Problem
Only the lines with "parent" in the entries below belong in the answer; please copy them.

(Collection entries)

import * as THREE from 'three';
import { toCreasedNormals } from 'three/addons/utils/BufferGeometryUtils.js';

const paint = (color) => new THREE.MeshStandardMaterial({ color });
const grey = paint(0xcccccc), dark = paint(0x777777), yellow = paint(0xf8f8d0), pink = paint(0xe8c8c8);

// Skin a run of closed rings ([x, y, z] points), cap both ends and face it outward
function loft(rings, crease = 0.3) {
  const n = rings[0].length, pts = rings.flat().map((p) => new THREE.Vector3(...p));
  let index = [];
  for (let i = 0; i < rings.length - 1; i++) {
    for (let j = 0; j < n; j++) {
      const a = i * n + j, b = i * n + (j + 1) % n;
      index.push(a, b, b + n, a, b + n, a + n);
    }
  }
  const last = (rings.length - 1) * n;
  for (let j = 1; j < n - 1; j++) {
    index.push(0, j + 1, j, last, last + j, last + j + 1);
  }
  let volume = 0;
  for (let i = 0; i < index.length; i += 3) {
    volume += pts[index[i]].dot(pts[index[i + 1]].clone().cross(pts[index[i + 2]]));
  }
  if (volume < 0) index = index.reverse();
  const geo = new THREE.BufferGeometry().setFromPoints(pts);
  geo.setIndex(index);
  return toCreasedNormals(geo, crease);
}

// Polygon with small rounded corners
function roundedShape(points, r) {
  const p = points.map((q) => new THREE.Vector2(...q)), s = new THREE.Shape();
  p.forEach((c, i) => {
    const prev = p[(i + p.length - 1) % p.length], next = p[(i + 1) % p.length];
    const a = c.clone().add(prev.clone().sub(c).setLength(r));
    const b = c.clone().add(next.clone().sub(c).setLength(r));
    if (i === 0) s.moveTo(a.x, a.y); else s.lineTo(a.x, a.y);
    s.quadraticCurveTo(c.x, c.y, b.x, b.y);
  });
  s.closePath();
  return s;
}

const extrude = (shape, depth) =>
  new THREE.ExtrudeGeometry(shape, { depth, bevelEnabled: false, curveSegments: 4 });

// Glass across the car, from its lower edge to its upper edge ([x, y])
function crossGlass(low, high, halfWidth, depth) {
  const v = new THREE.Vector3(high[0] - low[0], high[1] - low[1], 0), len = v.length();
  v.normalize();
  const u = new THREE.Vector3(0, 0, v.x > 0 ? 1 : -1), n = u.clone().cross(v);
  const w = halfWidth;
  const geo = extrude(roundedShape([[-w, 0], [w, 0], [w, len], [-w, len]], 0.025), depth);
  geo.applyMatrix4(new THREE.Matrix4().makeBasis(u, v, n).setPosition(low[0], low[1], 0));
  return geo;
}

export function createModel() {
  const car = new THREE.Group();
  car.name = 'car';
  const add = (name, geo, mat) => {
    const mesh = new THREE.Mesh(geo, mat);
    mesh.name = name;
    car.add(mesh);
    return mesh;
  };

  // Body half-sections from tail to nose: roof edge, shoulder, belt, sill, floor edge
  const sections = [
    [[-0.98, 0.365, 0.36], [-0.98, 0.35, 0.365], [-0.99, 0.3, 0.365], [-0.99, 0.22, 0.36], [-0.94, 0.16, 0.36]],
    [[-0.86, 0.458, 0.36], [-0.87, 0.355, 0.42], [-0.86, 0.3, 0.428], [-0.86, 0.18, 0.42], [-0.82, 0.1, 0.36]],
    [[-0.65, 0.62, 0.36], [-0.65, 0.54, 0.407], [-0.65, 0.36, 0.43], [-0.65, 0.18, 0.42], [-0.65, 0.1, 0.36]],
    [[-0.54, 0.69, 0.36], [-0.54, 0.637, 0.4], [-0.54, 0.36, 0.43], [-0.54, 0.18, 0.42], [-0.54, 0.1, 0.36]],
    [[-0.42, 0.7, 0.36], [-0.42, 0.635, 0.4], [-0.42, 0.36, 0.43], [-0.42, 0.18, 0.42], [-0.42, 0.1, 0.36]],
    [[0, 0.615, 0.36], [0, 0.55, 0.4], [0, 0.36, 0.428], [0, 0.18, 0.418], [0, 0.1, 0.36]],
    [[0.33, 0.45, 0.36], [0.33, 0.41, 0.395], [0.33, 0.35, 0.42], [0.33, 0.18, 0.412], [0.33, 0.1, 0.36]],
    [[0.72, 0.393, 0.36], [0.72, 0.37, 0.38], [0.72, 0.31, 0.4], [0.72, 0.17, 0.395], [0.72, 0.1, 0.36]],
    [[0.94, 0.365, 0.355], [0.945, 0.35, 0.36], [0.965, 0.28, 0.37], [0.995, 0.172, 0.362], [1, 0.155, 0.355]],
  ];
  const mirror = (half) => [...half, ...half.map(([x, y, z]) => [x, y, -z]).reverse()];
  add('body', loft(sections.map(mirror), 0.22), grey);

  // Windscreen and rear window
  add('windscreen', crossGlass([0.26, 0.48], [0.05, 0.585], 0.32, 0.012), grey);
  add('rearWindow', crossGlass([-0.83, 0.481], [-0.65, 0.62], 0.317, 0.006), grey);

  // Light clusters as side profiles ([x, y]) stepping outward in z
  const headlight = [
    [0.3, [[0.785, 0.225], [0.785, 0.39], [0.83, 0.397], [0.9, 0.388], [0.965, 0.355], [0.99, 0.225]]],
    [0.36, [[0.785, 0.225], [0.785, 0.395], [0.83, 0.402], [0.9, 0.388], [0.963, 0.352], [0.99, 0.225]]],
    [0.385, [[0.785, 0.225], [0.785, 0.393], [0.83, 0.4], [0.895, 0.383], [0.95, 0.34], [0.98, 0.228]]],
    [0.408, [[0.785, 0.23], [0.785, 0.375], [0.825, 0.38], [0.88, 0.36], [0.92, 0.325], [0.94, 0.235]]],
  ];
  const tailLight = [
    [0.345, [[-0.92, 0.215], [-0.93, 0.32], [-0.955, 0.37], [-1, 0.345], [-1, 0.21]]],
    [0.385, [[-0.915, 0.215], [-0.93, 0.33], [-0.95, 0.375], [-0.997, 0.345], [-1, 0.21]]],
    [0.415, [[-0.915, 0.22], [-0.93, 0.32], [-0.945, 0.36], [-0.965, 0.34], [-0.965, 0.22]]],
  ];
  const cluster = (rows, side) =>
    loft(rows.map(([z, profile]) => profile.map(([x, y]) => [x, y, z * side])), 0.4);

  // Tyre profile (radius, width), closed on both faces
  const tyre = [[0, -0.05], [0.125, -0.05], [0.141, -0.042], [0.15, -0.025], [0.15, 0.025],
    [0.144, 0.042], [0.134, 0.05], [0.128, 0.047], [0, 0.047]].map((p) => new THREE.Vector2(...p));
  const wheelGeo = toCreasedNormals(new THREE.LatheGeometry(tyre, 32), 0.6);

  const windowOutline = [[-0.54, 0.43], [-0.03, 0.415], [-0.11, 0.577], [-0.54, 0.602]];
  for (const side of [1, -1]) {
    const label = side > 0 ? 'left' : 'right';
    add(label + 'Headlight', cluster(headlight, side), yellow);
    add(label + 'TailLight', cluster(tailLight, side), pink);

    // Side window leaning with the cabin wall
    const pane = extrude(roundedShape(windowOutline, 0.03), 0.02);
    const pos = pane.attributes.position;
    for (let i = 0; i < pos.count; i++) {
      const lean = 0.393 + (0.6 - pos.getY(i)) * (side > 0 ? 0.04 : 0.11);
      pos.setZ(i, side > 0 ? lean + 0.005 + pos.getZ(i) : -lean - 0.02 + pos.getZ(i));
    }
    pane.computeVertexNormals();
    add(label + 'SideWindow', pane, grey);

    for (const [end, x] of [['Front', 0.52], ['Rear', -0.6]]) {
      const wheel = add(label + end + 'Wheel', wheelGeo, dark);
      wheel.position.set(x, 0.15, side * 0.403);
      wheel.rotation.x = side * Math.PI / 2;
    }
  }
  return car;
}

* * *

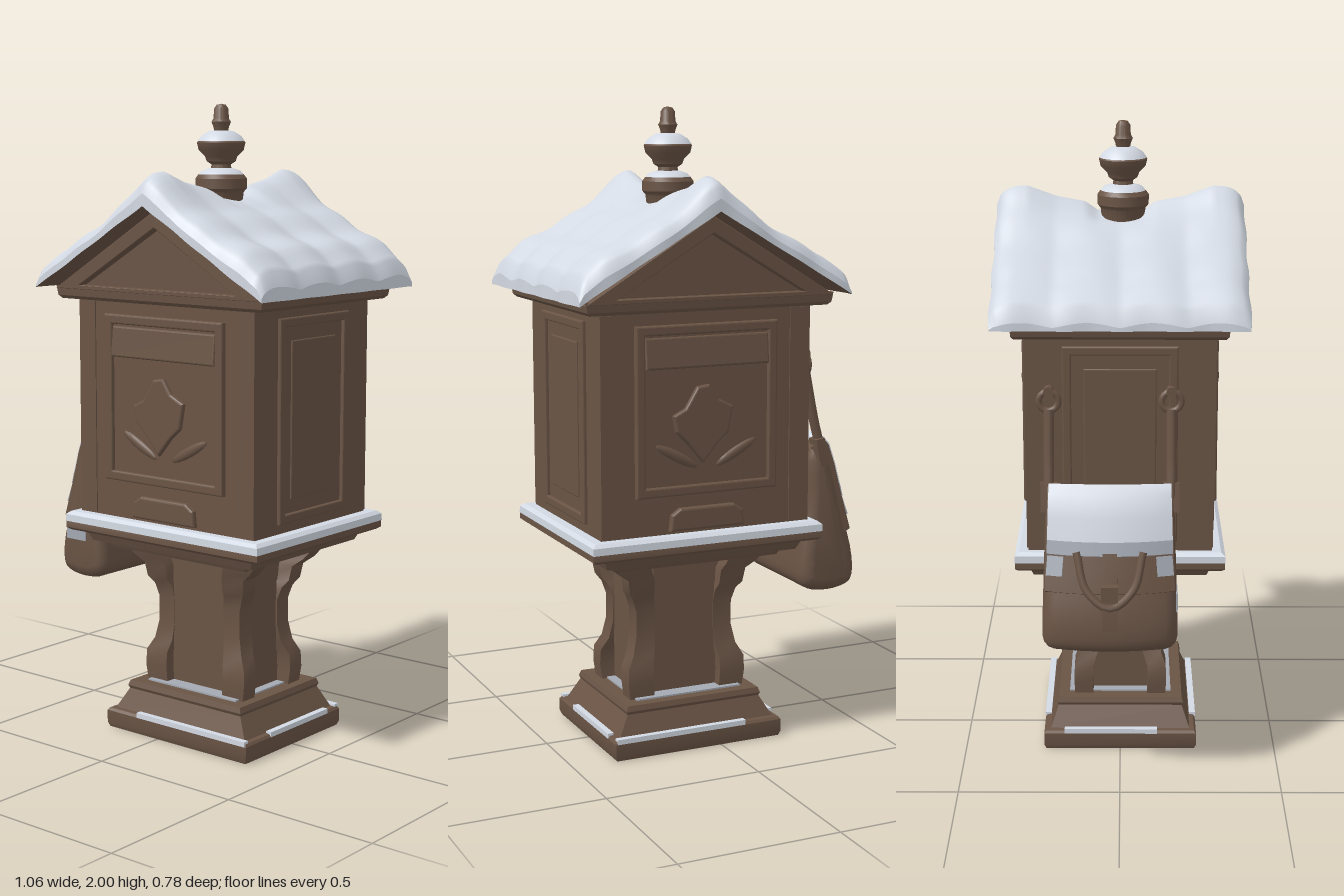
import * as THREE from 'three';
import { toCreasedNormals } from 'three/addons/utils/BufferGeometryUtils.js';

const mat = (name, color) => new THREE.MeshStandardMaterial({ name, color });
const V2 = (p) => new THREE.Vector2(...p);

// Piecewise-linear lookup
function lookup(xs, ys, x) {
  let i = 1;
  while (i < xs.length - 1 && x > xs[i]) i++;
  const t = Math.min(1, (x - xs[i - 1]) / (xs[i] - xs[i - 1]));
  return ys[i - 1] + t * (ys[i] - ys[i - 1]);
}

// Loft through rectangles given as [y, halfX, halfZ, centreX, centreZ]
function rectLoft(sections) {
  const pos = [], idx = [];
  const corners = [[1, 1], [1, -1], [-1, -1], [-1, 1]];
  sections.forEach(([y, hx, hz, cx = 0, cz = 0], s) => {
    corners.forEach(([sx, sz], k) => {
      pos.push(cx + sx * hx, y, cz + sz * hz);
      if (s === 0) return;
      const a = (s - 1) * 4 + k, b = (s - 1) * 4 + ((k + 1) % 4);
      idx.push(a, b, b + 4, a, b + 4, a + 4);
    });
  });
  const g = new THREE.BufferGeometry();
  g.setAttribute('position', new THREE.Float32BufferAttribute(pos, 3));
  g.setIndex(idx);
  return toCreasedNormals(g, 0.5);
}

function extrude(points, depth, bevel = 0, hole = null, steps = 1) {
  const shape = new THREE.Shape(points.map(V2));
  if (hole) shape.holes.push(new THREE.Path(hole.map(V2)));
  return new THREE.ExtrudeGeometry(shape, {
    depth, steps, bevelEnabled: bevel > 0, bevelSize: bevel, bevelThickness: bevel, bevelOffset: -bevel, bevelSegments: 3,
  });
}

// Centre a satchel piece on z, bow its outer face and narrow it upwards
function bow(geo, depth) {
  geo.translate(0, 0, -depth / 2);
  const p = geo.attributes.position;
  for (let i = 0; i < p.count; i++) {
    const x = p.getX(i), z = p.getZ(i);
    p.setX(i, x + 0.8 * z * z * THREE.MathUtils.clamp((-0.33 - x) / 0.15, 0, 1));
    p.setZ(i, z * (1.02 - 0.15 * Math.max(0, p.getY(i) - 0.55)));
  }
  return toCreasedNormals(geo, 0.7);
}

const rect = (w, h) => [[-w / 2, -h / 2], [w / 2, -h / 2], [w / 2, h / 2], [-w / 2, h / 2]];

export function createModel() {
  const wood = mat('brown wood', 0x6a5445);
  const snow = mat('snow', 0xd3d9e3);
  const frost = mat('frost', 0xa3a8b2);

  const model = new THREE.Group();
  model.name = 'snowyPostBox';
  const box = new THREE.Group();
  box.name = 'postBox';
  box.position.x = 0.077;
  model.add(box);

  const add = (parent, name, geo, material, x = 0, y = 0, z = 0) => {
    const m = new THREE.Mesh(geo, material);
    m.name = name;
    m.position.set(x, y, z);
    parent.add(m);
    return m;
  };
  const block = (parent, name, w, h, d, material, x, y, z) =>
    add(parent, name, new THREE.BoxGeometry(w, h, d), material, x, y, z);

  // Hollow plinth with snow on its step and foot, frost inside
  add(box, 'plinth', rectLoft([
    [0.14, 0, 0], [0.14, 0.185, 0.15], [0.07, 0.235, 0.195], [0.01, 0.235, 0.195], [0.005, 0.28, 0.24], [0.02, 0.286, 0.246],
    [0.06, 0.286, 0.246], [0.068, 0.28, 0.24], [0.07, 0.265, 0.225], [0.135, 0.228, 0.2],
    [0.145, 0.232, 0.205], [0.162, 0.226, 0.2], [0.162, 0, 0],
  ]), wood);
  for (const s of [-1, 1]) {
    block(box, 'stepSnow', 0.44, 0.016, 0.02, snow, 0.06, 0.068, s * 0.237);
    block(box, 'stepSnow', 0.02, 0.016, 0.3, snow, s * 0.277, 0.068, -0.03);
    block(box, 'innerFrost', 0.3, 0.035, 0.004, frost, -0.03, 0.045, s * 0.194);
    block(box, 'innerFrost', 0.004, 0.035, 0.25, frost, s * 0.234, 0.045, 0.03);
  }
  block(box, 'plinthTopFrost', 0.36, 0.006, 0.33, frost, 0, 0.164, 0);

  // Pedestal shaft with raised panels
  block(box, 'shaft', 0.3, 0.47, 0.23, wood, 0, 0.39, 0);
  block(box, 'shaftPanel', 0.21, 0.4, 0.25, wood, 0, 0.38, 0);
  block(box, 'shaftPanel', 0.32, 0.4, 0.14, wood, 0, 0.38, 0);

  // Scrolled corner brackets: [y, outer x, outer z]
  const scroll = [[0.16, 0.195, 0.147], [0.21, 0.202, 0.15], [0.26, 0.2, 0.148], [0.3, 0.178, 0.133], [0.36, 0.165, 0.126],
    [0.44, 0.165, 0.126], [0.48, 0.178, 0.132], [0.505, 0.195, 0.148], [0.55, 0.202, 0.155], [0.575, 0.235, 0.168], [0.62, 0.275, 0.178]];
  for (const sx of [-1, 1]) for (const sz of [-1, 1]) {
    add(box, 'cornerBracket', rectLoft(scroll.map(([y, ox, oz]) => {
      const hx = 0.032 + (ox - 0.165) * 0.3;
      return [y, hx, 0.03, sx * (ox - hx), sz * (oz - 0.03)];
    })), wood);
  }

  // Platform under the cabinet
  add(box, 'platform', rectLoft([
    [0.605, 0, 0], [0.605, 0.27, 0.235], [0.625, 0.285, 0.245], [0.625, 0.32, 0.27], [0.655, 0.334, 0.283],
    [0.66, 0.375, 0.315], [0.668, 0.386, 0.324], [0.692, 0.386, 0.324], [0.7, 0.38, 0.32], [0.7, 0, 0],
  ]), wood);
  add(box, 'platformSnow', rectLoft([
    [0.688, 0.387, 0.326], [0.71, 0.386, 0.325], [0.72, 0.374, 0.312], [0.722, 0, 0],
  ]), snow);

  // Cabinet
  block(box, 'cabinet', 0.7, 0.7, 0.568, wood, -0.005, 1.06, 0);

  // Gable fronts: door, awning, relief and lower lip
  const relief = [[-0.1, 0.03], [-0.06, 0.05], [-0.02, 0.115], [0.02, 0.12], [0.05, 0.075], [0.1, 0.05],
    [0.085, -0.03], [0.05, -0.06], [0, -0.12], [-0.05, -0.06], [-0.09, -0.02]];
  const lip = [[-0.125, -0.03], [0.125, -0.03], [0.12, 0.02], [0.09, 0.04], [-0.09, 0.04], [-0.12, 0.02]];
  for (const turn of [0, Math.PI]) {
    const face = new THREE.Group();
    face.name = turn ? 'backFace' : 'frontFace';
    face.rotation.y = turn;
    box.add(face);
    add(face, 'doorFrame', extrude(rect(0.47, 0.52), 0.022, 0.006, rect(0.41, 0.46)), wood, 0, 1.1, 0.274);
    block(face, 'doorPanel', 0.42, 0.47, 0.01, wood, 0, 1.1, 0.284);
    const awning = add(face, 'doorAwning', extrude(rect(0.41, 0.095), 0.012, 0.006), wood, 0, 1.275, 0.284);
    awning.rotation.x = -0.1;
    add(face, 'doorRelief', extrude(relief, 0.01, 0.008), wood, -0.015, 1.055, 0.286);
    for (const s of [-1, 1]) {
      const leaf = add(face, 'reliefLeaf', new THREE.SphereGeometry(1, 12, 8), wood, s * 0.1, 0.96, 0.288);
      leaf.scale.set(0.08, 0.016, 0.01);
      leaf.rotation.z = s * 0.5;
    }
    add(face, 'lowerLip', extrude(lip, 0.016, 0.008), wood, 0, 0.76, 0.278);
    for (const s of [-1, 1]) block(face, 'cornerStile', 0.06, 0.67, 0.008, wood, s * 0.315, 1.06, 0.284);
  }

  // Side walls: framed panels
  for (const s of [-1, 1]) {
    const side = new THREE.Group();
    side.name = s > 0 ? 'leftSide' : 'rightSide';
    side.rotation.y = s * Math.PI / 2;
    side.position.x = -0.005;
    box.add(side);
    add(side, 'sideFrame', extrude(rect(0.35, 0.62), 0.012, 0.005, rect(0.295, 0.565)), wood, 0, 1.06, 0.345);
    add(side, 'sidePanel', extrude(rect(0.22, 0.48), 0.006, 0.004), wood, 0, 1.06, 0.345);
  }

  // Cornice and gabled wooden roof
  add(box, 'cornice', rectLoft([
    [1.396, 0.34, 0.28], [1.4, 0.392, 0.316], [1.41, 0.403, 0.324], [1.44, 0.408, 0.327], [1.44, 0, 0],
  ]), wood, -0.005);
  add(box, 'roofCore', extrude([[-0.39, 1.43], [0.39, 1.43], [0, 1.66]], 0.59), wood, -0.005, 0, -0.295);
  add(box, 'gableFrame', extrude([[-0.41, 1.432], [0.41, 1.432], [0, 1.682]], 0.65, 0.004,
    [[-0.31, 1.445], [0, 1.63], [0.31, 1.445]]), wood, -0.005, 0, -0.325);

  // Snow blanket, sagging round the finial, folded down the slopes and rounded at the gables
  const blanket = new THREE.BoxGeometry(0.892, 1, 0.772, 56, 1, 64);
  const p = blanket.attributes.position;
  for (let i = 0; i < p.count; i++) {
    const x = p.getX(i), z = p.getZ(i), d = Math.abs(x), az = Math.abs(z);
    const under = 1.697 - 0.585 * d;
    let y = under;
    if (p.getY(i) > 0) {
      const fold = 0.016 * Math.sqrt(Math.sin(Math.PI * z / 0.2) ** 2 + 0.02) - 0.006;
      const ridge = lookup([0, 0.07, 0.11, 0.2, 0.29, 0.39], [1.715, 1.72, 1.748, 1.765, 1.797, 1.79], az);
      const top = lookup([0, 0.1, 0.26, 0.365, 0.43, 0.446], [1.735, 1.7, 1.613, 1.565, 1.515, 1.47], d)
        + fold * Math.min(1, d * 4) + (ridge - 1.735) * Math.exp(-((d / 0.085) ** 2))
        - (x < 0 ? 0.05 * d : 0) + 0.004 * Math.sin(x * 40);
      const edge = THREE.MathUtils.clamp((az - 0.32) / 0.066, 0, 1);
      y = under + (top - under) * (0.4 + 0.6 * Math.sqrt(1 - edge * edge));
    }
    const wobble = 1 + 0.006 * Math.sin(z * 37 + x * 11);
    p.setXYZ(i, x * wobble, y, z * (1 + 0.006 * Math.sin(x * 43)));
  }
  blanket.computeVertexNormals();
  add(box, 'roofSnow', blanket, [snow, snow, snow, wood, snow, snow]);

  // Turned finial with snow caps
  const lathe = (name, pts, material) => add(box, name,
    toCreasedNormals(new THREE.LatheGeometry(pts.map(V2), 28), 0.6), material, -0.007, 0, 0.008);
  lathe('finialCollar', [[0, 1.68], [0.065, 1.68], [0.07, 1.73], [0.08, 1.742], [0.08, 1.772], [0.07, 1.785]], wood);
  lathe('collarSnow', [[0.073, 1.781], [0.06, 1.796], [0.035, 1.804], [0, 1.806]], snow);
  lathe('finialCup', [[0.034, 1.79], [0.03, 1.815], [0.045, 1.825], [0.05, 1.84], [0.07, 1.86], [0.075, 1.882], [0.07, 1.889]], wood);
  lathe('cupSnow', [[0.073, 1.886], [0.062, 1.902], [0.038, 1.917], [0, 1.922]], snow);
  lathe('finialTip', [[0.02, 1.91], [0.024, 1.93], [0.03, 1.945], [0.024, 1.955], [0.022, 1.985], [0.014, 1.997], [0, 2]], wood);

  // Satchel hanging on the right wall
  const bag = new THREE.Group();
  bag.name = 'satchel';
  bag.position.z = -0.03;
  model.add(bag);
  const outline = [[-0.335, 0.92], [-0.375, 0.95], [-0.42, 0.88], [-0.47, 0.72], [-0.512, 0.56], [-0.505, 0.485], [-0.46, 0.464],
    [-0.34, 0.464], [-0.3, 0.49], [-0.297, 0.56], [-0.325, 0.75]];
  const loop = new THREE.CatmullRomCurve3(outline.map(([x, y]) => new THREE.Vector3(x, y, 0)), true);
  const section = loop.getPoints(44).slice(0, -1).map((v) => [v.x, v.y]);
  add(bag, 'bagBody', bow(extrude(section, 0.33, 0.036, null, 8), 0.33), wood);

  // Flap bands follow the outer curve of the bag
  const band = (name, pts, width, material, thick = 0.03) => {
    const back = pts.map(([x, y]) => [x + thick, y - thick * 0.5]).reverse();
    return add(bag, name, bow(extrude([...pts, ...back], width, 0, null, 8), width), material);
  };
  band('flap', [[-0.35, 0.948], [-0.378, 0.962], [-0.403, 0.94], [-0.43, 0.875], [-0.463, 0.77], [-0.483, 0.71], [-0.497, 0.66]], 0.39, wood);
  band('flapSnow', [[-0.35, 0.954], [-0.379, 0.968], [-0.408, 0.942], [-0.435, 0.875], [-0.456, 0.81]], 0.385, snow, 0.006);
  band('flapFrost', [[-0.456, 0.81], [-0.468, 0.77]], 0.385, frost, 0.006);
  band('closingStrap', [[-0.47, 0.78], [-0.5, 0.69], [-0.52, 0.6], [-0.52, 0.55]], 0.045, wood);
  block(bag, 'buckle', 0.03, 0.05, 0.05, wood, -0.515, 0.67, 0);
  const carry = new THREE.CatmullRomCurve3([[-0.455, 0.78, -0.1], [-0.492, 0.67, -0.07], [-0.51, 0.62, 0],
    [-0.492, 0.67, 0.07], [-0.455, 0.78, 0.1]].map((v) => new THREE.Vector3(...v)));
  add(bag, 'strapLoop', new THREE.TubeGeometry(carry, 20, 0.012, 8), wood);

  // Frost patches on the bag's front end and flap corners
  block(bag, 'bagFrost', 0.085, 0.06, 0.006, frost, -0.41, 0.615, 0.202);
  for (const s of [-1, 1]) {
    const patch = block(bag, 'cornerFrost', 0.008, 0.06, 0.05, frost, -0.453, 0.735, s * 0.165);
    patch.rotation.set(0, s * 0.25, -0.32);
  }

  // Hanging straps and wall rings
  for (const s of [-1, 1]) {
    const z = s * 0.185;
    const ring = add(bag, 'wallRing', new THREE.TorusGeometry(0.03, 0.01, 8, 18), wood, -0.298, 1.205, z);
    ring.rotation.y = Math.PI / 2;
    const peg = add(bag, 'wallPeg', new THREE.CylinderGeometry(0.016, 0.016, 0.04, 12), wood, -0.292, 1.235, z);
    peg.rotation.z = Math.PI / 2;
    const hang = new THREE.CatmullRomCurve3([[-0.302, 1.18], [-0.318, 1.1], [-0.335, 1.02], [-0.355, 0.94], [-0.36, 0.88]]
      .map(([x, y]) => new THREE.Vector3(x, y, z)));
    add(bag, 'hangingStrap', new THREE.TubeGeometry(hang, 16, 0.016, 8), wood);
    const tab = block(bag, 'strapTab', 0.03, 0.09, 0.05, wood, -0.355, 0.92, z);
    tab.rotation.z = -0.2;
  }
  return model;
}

Result for this exercise
  const add = (parent, name, geo, material, x = 0, y = 0, z = 0) => {
    parent.add(m);
  const block = (parent, name, w, h, d, material, x, y, z) =>
    add(parent, name, new THREE.BoxGeometry(w, h, d), material, x, y, z);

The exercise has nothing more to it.